In Conversation With . . . Dinuk Wijeratne, Part I

Dinuk Wijeratne is a prolific composer, a brilliant pianist, and a musical visionary with an aesthetic informed by the Buddhist principle of balance. With a sensibility honed by one of the best musical educations?both academic and autodidactic?imaginable, Wijeratne is now welcoming the quiet of his newfound home in Nova Scotia as an opportunity to focus on composition and his duties as director of the Nova Scotia Youth Orchestra. Complex Stories, Simple Sounds, his CD collaboration with Kinan Azmeh, is soon to be reviewed here in The Voice. He recently took the time to talk with Wanda Waterman St. Louis about jazz, Robert Altman, and the Zen of Mozart.

Until Something Clicked

My parents sent me for piano lessons and I hated it for about three years, until something clicked. I started playing the piano at nine and when I was about 12 I heard Mozart’s music for the first time on an audiocassette I had bought. It had an incredible impact on my life. I remember thinking, This is the greatest thing!

I was listening to this one piece, Piano Concerto No. 21. It has a famous second movement but I had started from the beginning and I remember thinking that this was the most perfect balance of elements I’d ever heard. Whatever it was, somehow I needed to get close to it.

Interestingly, Mozart’s music has probably been my greatest influence. I’m not saying that because of the musical language, because of course the language is something from the past and no one writes like that anymore. But he wrote in a language condensed to only the best elements, so that nothing in his music is superfluous and everything is in perfect balance. His music is as exquisite as it gets in terms of paring everything down.

When people describe Mozart’s music they often say that It’s divine, as if he had been copying something that came from heaven, but I believe that he was just one of the greatest geniuses. People like him go through all the processes of development that everyone else goes through; he was just remarkably accelerated.

Irrelevance of Struggle

I know this is an odd thing to say, but I connect with Buddhism in a musical way through Mozart. Buddhism is basically about finding balance in life, and I see this reflected in his music much more than anyone else’s.

With Beethoven’s music the idea is one of struggle?for example the struggle of humanity to overcome the odds?and That’s why it appeals so much. I admire that, but I don’t connect with it in the same way because I find that the Mozartian idea is a much more Buddhist thing, that struggle is ultimately unnecessary because there is a constant balance of cause and effect which means that everything will balance out over time. So philosophically Mozart’s music is huge for me.

Significant Experience

There were no significant musical experiences again until I became an undergrad and was being exposed to music very regularly. I remember going to summer camp in the UK just before college and that was huge because every day I was hearing top artists.

I think from that point in my life I can count the big concerts that changed my life, like hearing Mahler for the first time live.

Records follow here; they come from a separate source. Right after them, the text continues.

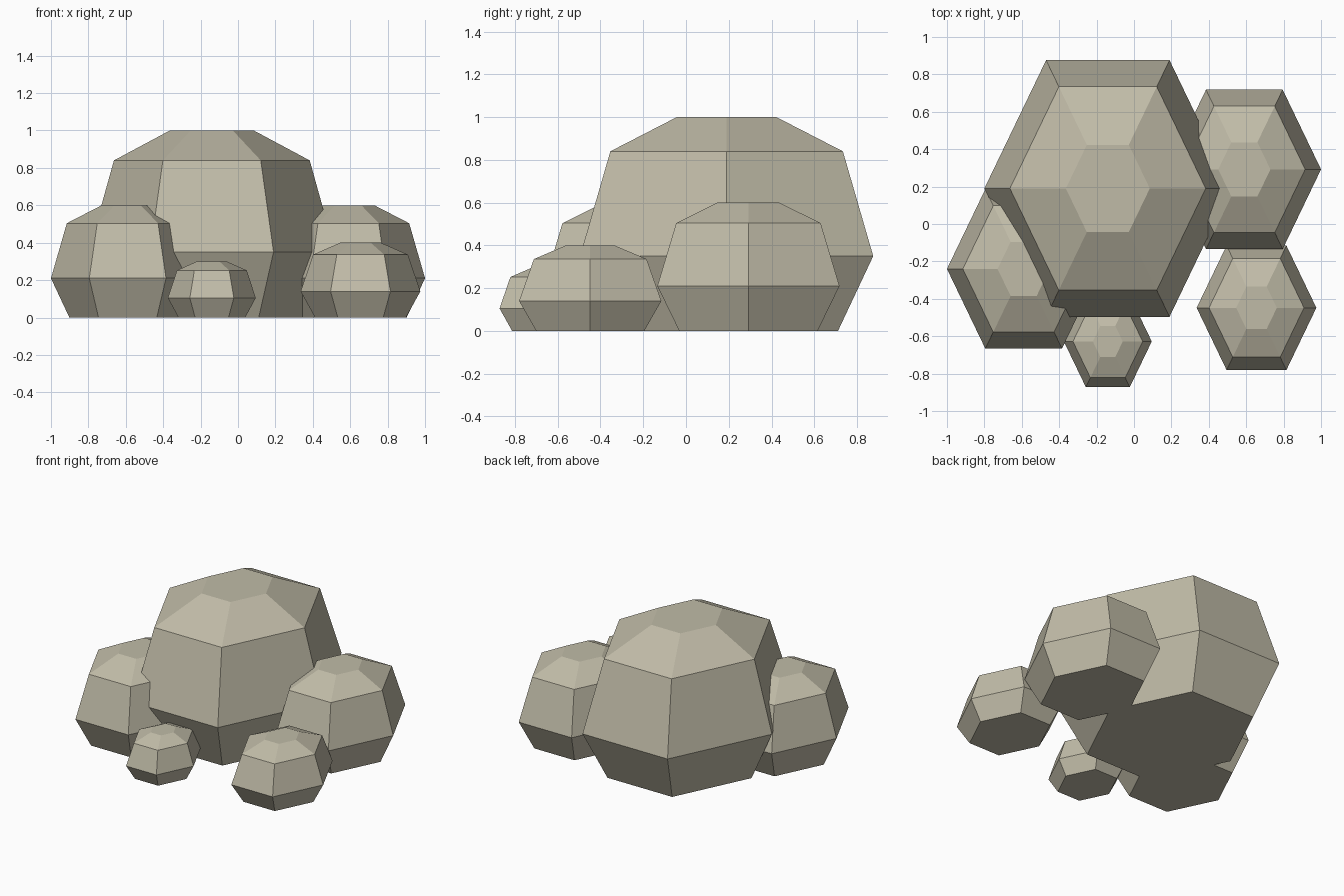
import bpy, bmesh, math

if "Cube" in bpy.data.objects:
    bpy.data.objects.remove(bpy.data.objects["Cube"])

# One warm grey stone colour
stone = bpy.data.materials.new("warm_grey_stone")
stone.diffuse_color = (0.53, 0.50, 0.39, 1.0)
stone.use_nodes = True
stone.node_tree.nodes["Principled BSDF"].inputs["Base Color"].default_value = stone.diffuse_color

# Rock profile: (radius fraction, height fraction), bottom to top
PROFILE = [(0.76, 0.0), (1.0, 0.35), (0.793, 0.84), (0.34, 1.0)]
SIDES = 6
Y_STRETCH = 1.2


def rock(name, x, y, radius, height):
    """Faceted six-sided boulder, longer in y, with flat top and base."""
    bm = bmesh.new()
    rings = []
    for r, h in PROFILE:
        ring = []
        for i in range(SIDES):
            a = math.tau * i / SIDES
            ring.append(bm.verts.new((r * radius * math.cos(a),
                                      r * radius * Y_STRETCH * math.sin(a),
                                      h * height)))
        rings.append(ring)
    for low, high in zip(rings, rings[1:]):
        for i in range(SIDES):
            j = (i + 1) % SIDES
            bm.faces.new((low[i], low[j], high[j], high[i]))
    bm.faces.new(rings[0][::-1])
    bm.faces.new(rings[-1])
    mesh = bpy.data.meshes.new(name)
    bm.to_mesh(mesh)
    bm.free()
    mesh.materials.append(stone)
    obj = bpy.data.objects.new(name, mesh)
    obj.location = (x, y, 0)
    bpy.context.collection.objects.link(obj)


# Large boulder with four smaller ones around it
rock("main_boulder", -0.14, 0.19, 0.66, 1.0)
rock("left_boulder", -0.59, -0.24, 0.41, 0.6)
rock("back_right_boulder", 0.59, 0.292, 0.41, 0.6)
rock("front_right_rock", 0.655, -0.448, 0.32, 0.4)
rock("front_pebble", -0.14, -0.628, 0.235, 0.3)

The first week I landed in England for my undergrad studies the opening concert for the season was Mahler’s 8th symphony. If you haven’t been exposed to that of course It’s just going to blow you sideways.

I ended up in Nova Scotia because my mother decided to immigrate to Canada. I was in New York at the time so I thought Canada was the next logical step.
It so happened that after I moved the job with Symphony Nova Scotia came up. I had been thinking that I might have to go to a bigger city to get work, and I had relatives in Toronto. But I auditioned and got the job.

A Space for Doing

You can’t be that busy in Halifax in the art scene because It’s a small art scene, but I do work with people here a lot. And of course I have the youth orchestra here, which is a very important part of my life. But most of my life is now freelance composition and performance.

I’ve really cut back on the conducting. I was a New Yorker for four years and while I do miss the stimulus of New York it was really stimulus overkill. Halifax is not as stimulating but I value this time in my life just as much because now is the time to reflect on everything and create.